In this article I will give you a simple guide to crochet abbreviations.
It’s easy to forget once you are established in the art that beginners can have trouble understanding crochet abbreviations.
I’m going to have a look today at why they are useful, when they are best avoided and then provide you with a list of common crochet abbreviations and what they are referring to.
Learn to Crochet step by step
If the above statement didn’t make sense, then bear with me.
I strongly feel that reading a crochet pattern and transforming it into a beautiful or practical piece of art is a lot like reading music and using it to produce a song on an instrument.
Let’s break it down.
When you learn to play the piano you are first sat down at the keys. You are shown that each one make a different note, how they flow together neatly up the keyboard. You learn what each note is called “A – G”.
Once you are happy with the basic manner of holding your hands on the keyboard, sitting up straight and understanding how to press each note, are you introduced to the real score.
The musical notes as set out on the stave.
Because learning something new is a step by step process.
You wouldn’t sit a beginner down at the piano, hand him a score of musical notes and expect him to follow it.
Crochet is no different.
Crochet Abbreviations and Crochet Beginners
When you are learning to crochet, you will find that you aren’t just expected to learn the practical, physical skill of moving the hook through the yarn to make a series of stitches.
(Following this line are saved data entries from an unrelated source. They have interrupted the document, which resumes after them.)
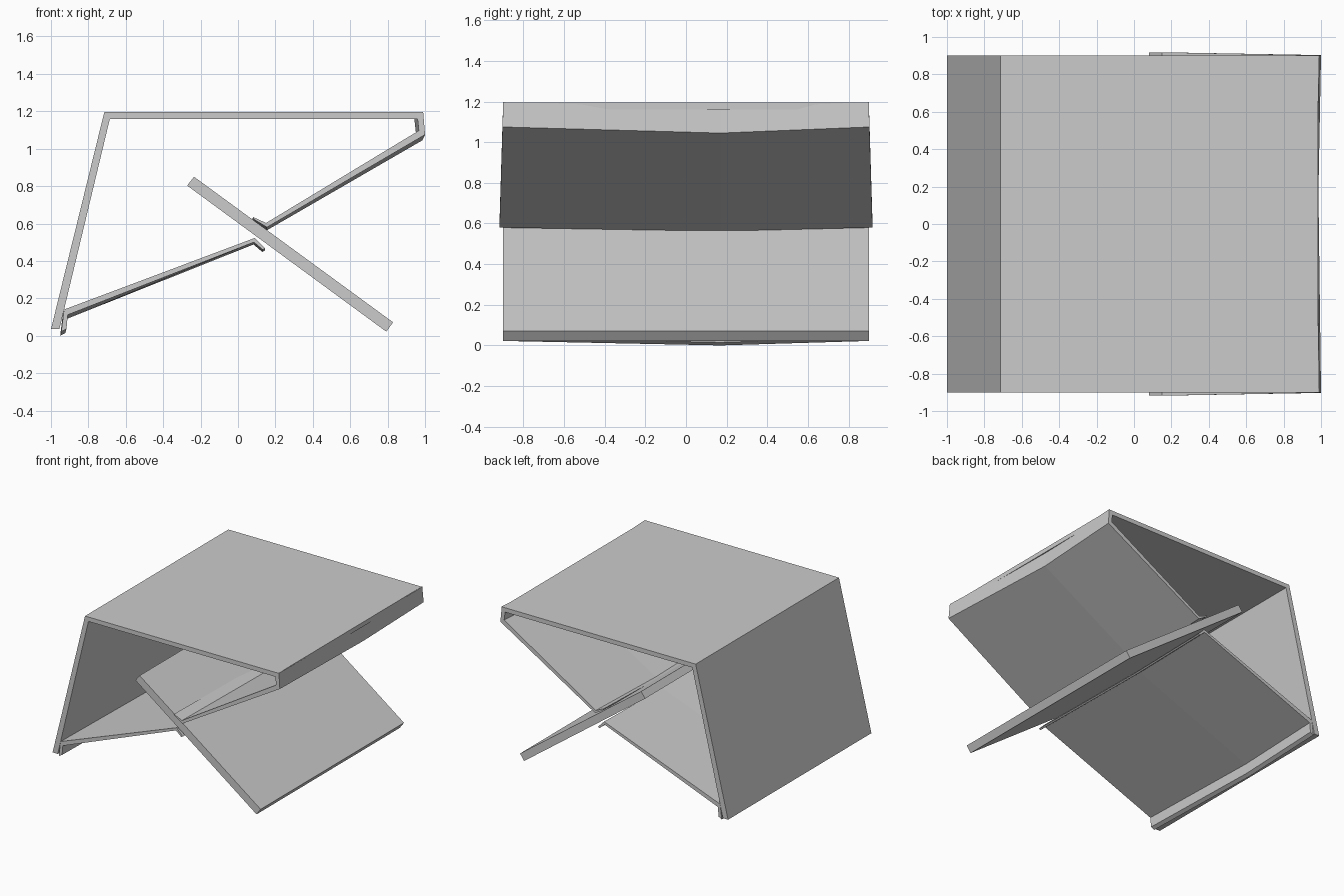
import bpy, bmesh

if "Cube" in bpy.data.objects:
    bpy.data.objects.remove(bpy.data.objects["Cube"])


def loft(name, stations):
    """Skin matching closed profiles, each a list of (x, y, z), with end caps."""
    bm = bmesh.new()
    rings = [[bm.verts.new(p) for p in s] for s in stations]
    n = len(rings[0])
    for a, b in zip(rings, rings[1:]):
        for i in range(n):
            j = (i + 1) % n
            bm.faces.new((a[i], a[j], b[j], b[i]))
    bm.faces.new(rings[0])
    bm.faces.new(rings[-1])
    bmesh.ops.recalc_face_normals(bm, faces=bm.faces)
    me = bpy.data.meshes.new(name)
    bm.to_mesh(me)
    bm.free()
    ob = bpy.data.objects.new(name, me)
    bpy.context.collection.objects.link(ob)
    return ob


def extrude(name, profile, half=0.9):
    return loft(name, [[(x, y, z) for x, z in profile] for y in (-half, half)])


def sagging_sheet(name, profile, sag, flare):
    """Folded sheet creased at y = 0.17; sag and flare are given per point."""
    def end(side):
        return [(x, side * (0.9 + f), z) for (x, z), f in zip(profile, flare)]
    mid = [(x + dx, 0.17, z + dz) for (x, z), (dx, dz) in zip(profile, sag)]
    return loft(name, [end(-1), mid, end(1)])


# Outer shell: leaning back panel and flat top
extrude("outer_shell", [(-1, 0.035), (-0.715, 1.195), (0.985, 1.195),
                        (0.985, 1.16), (-0.685, 1.16), (-0.955, 0.035)])

# Diagonal board
extrude("diagonal_board", [(-0.235, 0.85), (-0.272, 0.803),
                           (0.793, 0.022), (0.829, 0.072)])

# Upper sheet with a flange at each end
a, b = (-0.014, -0.03), (-0.004, -0.018)
sagging_sheet("upper_sheet",
              [(0.99, 1.197), (1.0, 1.075), (0.155, 0.58), (0.085, 0.622),
               (0.08, 0.635), (0.15, 0.603), (0.967, 1.097), (0.957, 1.187)],
              [a, a, b, b, b, b, a, a],
              [0, 0.003, 0.018, 0.018, 0.018, 0.018, 0.003, 0])

# Lower sheet with a flange at each end
a, b = (-0.006, -0.022), (-0.002, -0.012)
sagging_sheet("lower_sheet",
              [(-0.945, 0.022), (-0.93, 0.14), (0.09, 0.523), (0.145, 0.467),
               (0.132, 0.46), (0.085, 0.5), (-0.91, 0.112), (-0.917, 0.037)],
              [a, a, b, b, b, b, a, a], [0] * 8)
You are required to learn an entire new language, both written and abbreviated.
For this reason, I believe it’s only fair to let people get used to the actual skill of crochet before filling their head with yet another task.
Whilst you might think there is no difference between the word ‘double crochet’ and the letters ‘dc’, I can assure you to a beginner that there usually is.
Not only is there the mental delay whilst they translate, there is the additional stress of looking at the pattern and failing to recognise what you are confronted with.
For a lot of people, it’s intimidating.
Beginner Crochet Tutorials
For this reason, all of my beginners tutorials on this blog are written in full English.
It makes the pattern more approachable to the audience that it is designed to help.
If you are new to crochet, I want you to enjoy it. More than that, I want you to love it. To become obsessed with it, and eventually start putting together patterns of your own that we can all look at and appreciate.
Crochet may be a solo activity, but the community is enormous and very supportive. We love crochet and crocheters alike!
In order to keep new crocheters crocheting, we need to make those first few experiments as easy, accessible, fun and successful as possible.
Why Do We Use Crochet Abbreviations At All Then?
Now that I’m done banging on about why abbreviations aren’t the best thing for total newbies, please don’t think that I don’t like them.
I love them. Just like every other person whose been crocheting for a while.
Crochet abbreviations are an essential part of a pattern for an established crocheter. Just like sheet music is for the musician.
It allows you to read and therefore react quickly.
It’s far more efficient both for the person writing the pattern and the person following it.
Written in full English, any more complex or advanced pattern would take up pages. With abbreviations it can be reduced by a massive factor.
Basic Crochet Abbreviations List
Here are the translations for some basic crochet abbreviations you will come across in crochet patterns.
If you are starting to learn, why not print it out and stick it in your essentials kit.
And a slightly longer list, for those unable to view the image!
blo back loop only
cc color change
dc double crochet
dc2tog double crochet two stitches together
dnt do not turn
dtr double treble crochet
flo front loop only
mc main color
pm place marker
ps puff stitch
qtr quadruple treble
sc single crochet
sl st slip stitch
tr treble crochet
yoh yarn over hook